Rwanda yesterday unveiled a 250-kilowatt solar plant which ups the nation's 'leccy-producing capacity to 50 megawatts, Reuters reports. The German-backed project, said to be the largest in Africa, makes a modest contribution to the 100 megawatts the country needs "to meet soaring demand that has triggered regular blackouts". …
Just how many lights will this plant keep on during the hours of darkness?
Power on demand
When an engineer talks about a power plant producing 10 MW of power it is power on demand at any time of the day or night. If Solar Power plants are to compete fairly, you should include the inefficiencies of storing power.
However, if 90% of the power generation is non-solar, and the solar helps at peak times (to run air conditioning for example), it can be useful.
Warm regards, Rick
What sort of solar plant?
Are we talking about a solar thermal (energy from heat) or photovoltaic (energy from light) solar plant?
Of course, photovoltaic plants are a lot more sexy....
But are they dumping the nuclear waste !

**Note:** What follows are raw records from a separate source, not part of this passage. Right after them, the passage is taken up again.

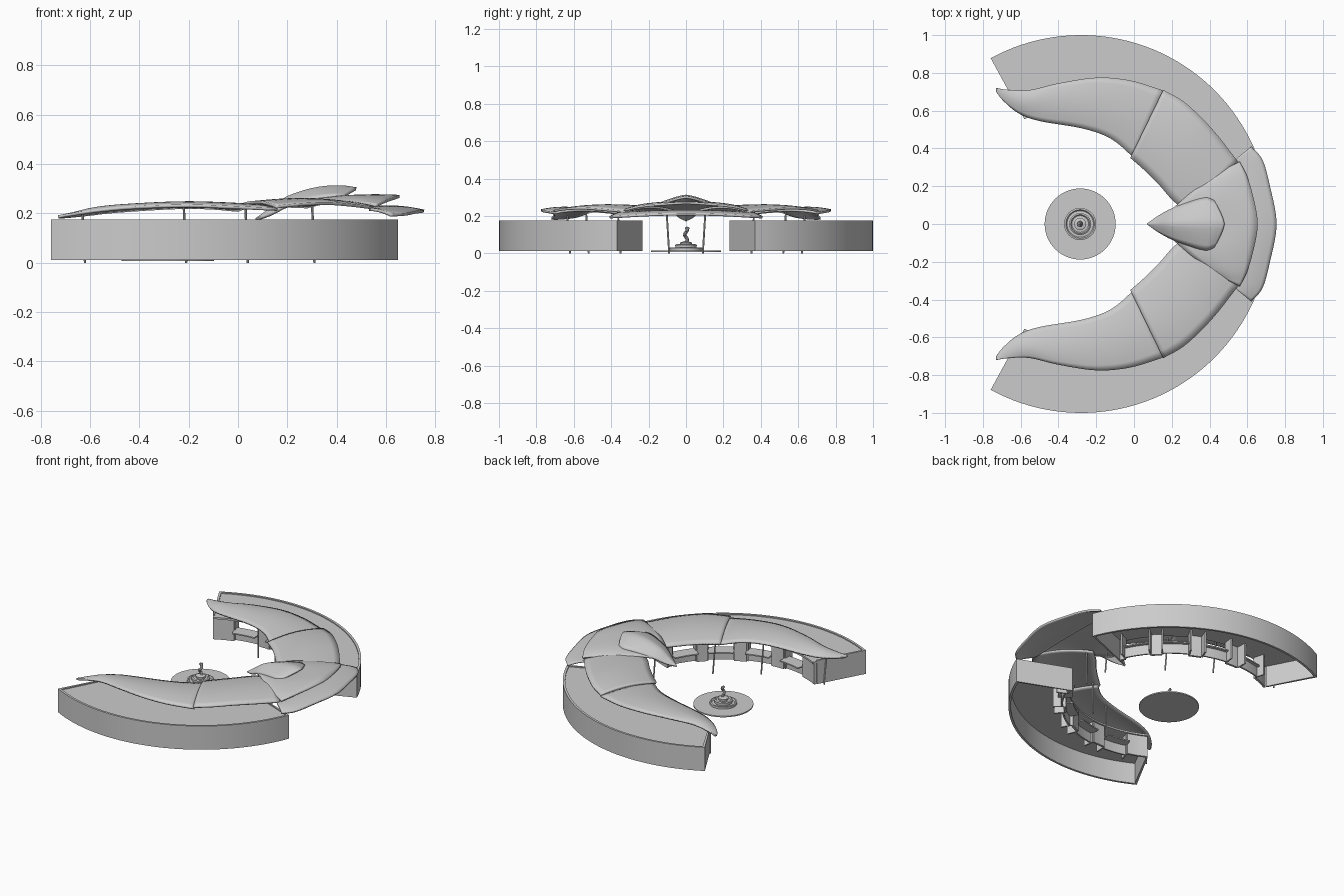
import bpy, bmesh
from math import sin, cos, radians, pi
from mathutils import Vector

if "Cube" in bpy.data.objects:
    bpy.data.objects.remove(bpy.data.objects["Cube"])

CX = -0.28  # centre of the plaza arc

grey = bpy.data.materials.new("light grey")
grey.use_nodes = True
grey.diffuse_color = (0.6, 0.6, 0.6, 1)
grey.node_tree.nodes["Principled BSDF"].inputs["Base Color"].default_value = (0.6, 0.6, 0.6, 1)


def finish(name, bm, recalc=True):
    if recalc:
        bmesh.ops.recalc_face_normals(bm, faces=bm.faces)
    mesh = bpy.data.meshes.new(name)
    bm.to_mesh(mesh)
    bm.free()
    ob = bpy.data.objects.new(name, mesh)
    bpy.context.collection.objects.link(ob)
    mesh.materials.append(grey)
    bpy.ops.object.select_all(action="DESELECT")
    ob.select_set(True)
    bpy.context.view_layer.objects.active = ob
    bpy.ops.object.shade_smooth_by_angle(angle=radians(30))
    return ob


def arc_block(name, side, r0, r1, z0, z1, a0, a1):
    """Curved box around the plaza centre, angles in degrees."""
    bm = bmesh.new()
    n = max(2, int((a1 - a0) / 2.5))
    rings = []
    for i in range(n + 1):
        a = radians(a0 + (a1 - a0) * i / n)
        rings.append([bm.verts.new((CX + r * cos(a), side * r * sin(a), z))
                      for r, z in ((r0, z0), (r1, z0), (r1, z1), (r0, z1))])
    for p, q in zip(rings, rings[1:]):
        for k in range(4):
            m = (k + 1) % 4
            bm.faces.new((p[k], p[m], q[m], q[k]))
    bm.faces.new(rings[0])
    bm.faces.new(rings[-1])
    return finish(name, bm)


def spline(pts, steps):
    """Smooth curve through tuples of numbers."""
    pts = [Vector(p) for p in pts]
    ext = [2 * pts[0] - pts[1]] + pts + [2 * pts[-1] - pts[-2]]
    out = []
    for a, b, c, d in zip(ext, ext[1:], ext[2:], ext[3:]):
        for i in range(steps):
            t = i / steps
            out.append(0.5 * (2 * b + (c - a) * t + (2 * a - 5 * b + 4 * c - d) * t * t
                              + (3 * b - a - 3 * c + d) * t ** 3))
    return out + [pts[-1]]


def canopy(name, stations, side=1, crown=0.015, power=2, thick=0.012):
    """Curved sheet: each station is one edge, other edge, then ridge shift in x and z."""
    full = [tuple(s) if len(s) == 8 else tuple(s) + (0, crown) for s in stations]
    bm = bmesh.new()
    rows, n = [], 10
    for s in spline(full, 5):
        a, b, lift = Vector(s[0:3]), Vector(s[3:6]), Vector((s[6], 0, s[7]))
        row = []
        for j in range(n + 1):
            t = j / n
            p = a.lerp(b, t) + lift * (1 - abs(2 * t - 1) ** power)
            row.append(bm.verts.new((p.x, side * p.y, p.z)))
        rows.append(row)
    for p, q in zip(rows, rows[1:]):
        for k in range(n):
            bm.faces.new((p[k], p[k + 1], q[k + 1], q[k]))
    bm.normal_update()
    if sum(f.normal.z for f in bm.faces) < 0:
        bmesh.ops.reverse_faces(bm, faces=bm.faces)
    ob = finish(name, bm, False)
    mod = ob.modifiers.new("thickness", "SOLIDIFY")
    mod.thickness, mod.offset = thick, -1
    return ob


def rod(name, a, b, r):
    a, b = Vector(a), Vector(b)
    bm = bmesh.new()
    bmesh.ops.create_cone(bm, cap_ends=True, segments=10, radius1=r, radius2=r, depth=(b - a).length)
    bm.transform((b - a).to_track_quat("Z", "Y").to_matrix().to_4x4())
    bmesh.ops.translate(bm, verts=bm.verts, vec=(a + b) / 2)
    return finish(name, bm)


def lathe(name, profile, x, segs=40):
    bm = bmesh.new()
    rings = [[bm.verts.new((x + r * cos(2 * pi * i / segs), r * sin(2 * pi * i / segs), z))
              for i in range(segs)] for r, z in profile]
    for p, q in zip(rings, rings[1:]):
        for i in range(segs):
            j = (i + 1) % segs
            bm.faces.new((p[i], p[j], q[j], q[i]))
    bm.faces.new(rings[0])
    bm.faces.new(rings[-1])
    return finish(name, bm)


# Canopy outlines for one wing
OUTER_ROOF = [(-.73, .70, .19, -.73, .72, .193, 0, 0), (-.69, .65, .192, -.66, .71, .203, 0, .006),
              (-.61, .585, .2, -.55, .71, .217), (-.5, .545, .213, -.4, .745, .23),
              (-.27, .505, .228, -.2, .775, .236), (-.12, .45, .228, -.02, .76, .23),
              (0, .35, .218, .16, .705, .222)]
INNER_ROOF = [(-.02, .35, .226, .155, .71, .232), (.06, .28, .232, .26, .65, .242),
              (.13, .21, .235, .36, .56, .246), (.2, .13, .235, .45, .46, .24),
              (.28, .06, .232, .55, .33, .228)]
COUNTERS = [99, 76, 54, 33]
COLUMNS = [(-.62, .62, .2), (-.21, .52, .235), (.04, .35, .23), (.31, .09, .245)]

for side, label in ((1, "left"), (-1, "right")):
    # Wing shell: outer wall, flat roof and end walls
    arc_block(label + "_outer_wall", side, .985, 1.0, .012, .175, 21.7, 118.6)
    arc_block(label + "_flat_roof", side, .63, .99, .156, .168, 21.9, 118.4)
    arc_block(label + "_entry_end_wall", side, .63, .99, .012, .175, 21.7, 22.4)
    arc_block(label + "_far_end_wall", side, .66, .99, .012, .175, 117.7, 118.6)

    # Shop fronts: piers between the openings, with a counter in each opening
    edges = [22] + [e for c in sorted(COUNTERS) for e in (c - 7.5, c + 7.5)] + [118.4]
    for i in range(0, len(edges), 2):
        arc_block(label + "_shop_pier", side, .64, .655, .012, .158, edges[i], edges[i + 1])
    for c in COUNTERS:
        arc_block(label + "_counter_front", side, .66, .67, .012, .08, c - 7.5, c + 7.5)
        arc_block(label + "_counter_top", side, .6, .69, .078, .086, c - 7.5, c + 7.5)
        for e in (c - 7.5, c + 7):
            arc_block(label + "_booth_cheek", side, .65, .72, .012, .158, e, e + .8)

    # Overlapping curved canopies and their slender columns
    canopy(label + "_outer_canopy", OUTER_ROOF, side, .017)
    canopy(label + "_inner_canopy", INNER_ROOF, side, .022)
    for x, y, z in COLUMNS:
        rod(label + "_column", (x, side * y, 0), (x - .01, side * (y + .015), z), .005)

# Middle canopy over the entrance, built across from side to side
half = [(.5, .3, .24, .56, .33, .236, 0, .004), (.4, .235, .25, .6, .25, .255, 0, .01),
        (.27, .14, .25, .637, .12, .268, 0, .015)]
middle = (.15, 0, .225, .655, 0, .275, 0, .02)


def mirrored(rows, centre):
    flip = [(a, -b, c, d, -e, f, g, h) for a, b, c, d, e, f, g, h in rows]
    return flip + [centre] + rows[::-1]


canopy("entrance_middle_canopy", mirrored(half, middle))

# Low canopy along the outer side of the entrance
low = [(.535, .34, .222, .62, .41, .198, 0, .005), (.53, .29, .222, .68, .34, .202, 0, .008),
       (.53, .16, .226, .72, .2, .21, 0, .01)]
canopy("entrance_low_canopy", mirrored(low, (.53, 0, .228, .755, 0, .215, 0, .01)))

# Pointed hood on top: narrow nose rising to a ridged back edge
hood = [(.07, .003, .178, 0, .002), (.13, .045, .2, 0, .022), (.2, .083, .235, 0, .035),
        (.3, .12, .262, .01, .043), (.38, .14, .272, .03, .042), (.425, .125, .272, .055, .034)]
canopy("entrance_hood", [(x, -w, z, x, w, z, dx, dz) for x, w, z, dx, dz in hood], power=1.35)

# Fountain: paved disc, stepped basin and a slim twisting figure
FX = -.285
lathe("fountain_disc", [(.188, .008), (.188, .016), (.001, .016)], FX, 64)
lathe("fountain_basin", [(.085, .014), (.085, .03), (.076, .032), (.07, .024), (.056, .026),
                         (.058, .045), (.05, .05), (.044, .042), (.03, .044), (.032, .058),
                         (.014, .064), (.001, .064)], FX)
path = [(FX + .008 * cos(i * 1.3), .008 * sin(i * 1.3), .06 + i * .011) for i in range(8)]
for p, q in zip(path, path[1:]):
    rod("fountain_figure", p, q, .009)
rod("fountain_figure_arm", path[5], (FX, .016, .138), .005)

How clean is clean?
"This new installation does not only increase the generation capacity but is also one of the cleanest energy sources."
Looking at a picture of one of these installations, they certainly look clean, but are they really? The panels have to be replaced after some years and they certainly must have cost some "carbon dollars" to produce. The storage batteries are also a definate area of concern. From what I see advertised, the batteries used currently seem to need replacement every few (10-15) years. Now that does not seem "clean" to me.
Photovoltaic plants are generally advertised as producing power at almost eight times the cost that I pay here. That makes me wonder if those costs don't represent some unclean processes.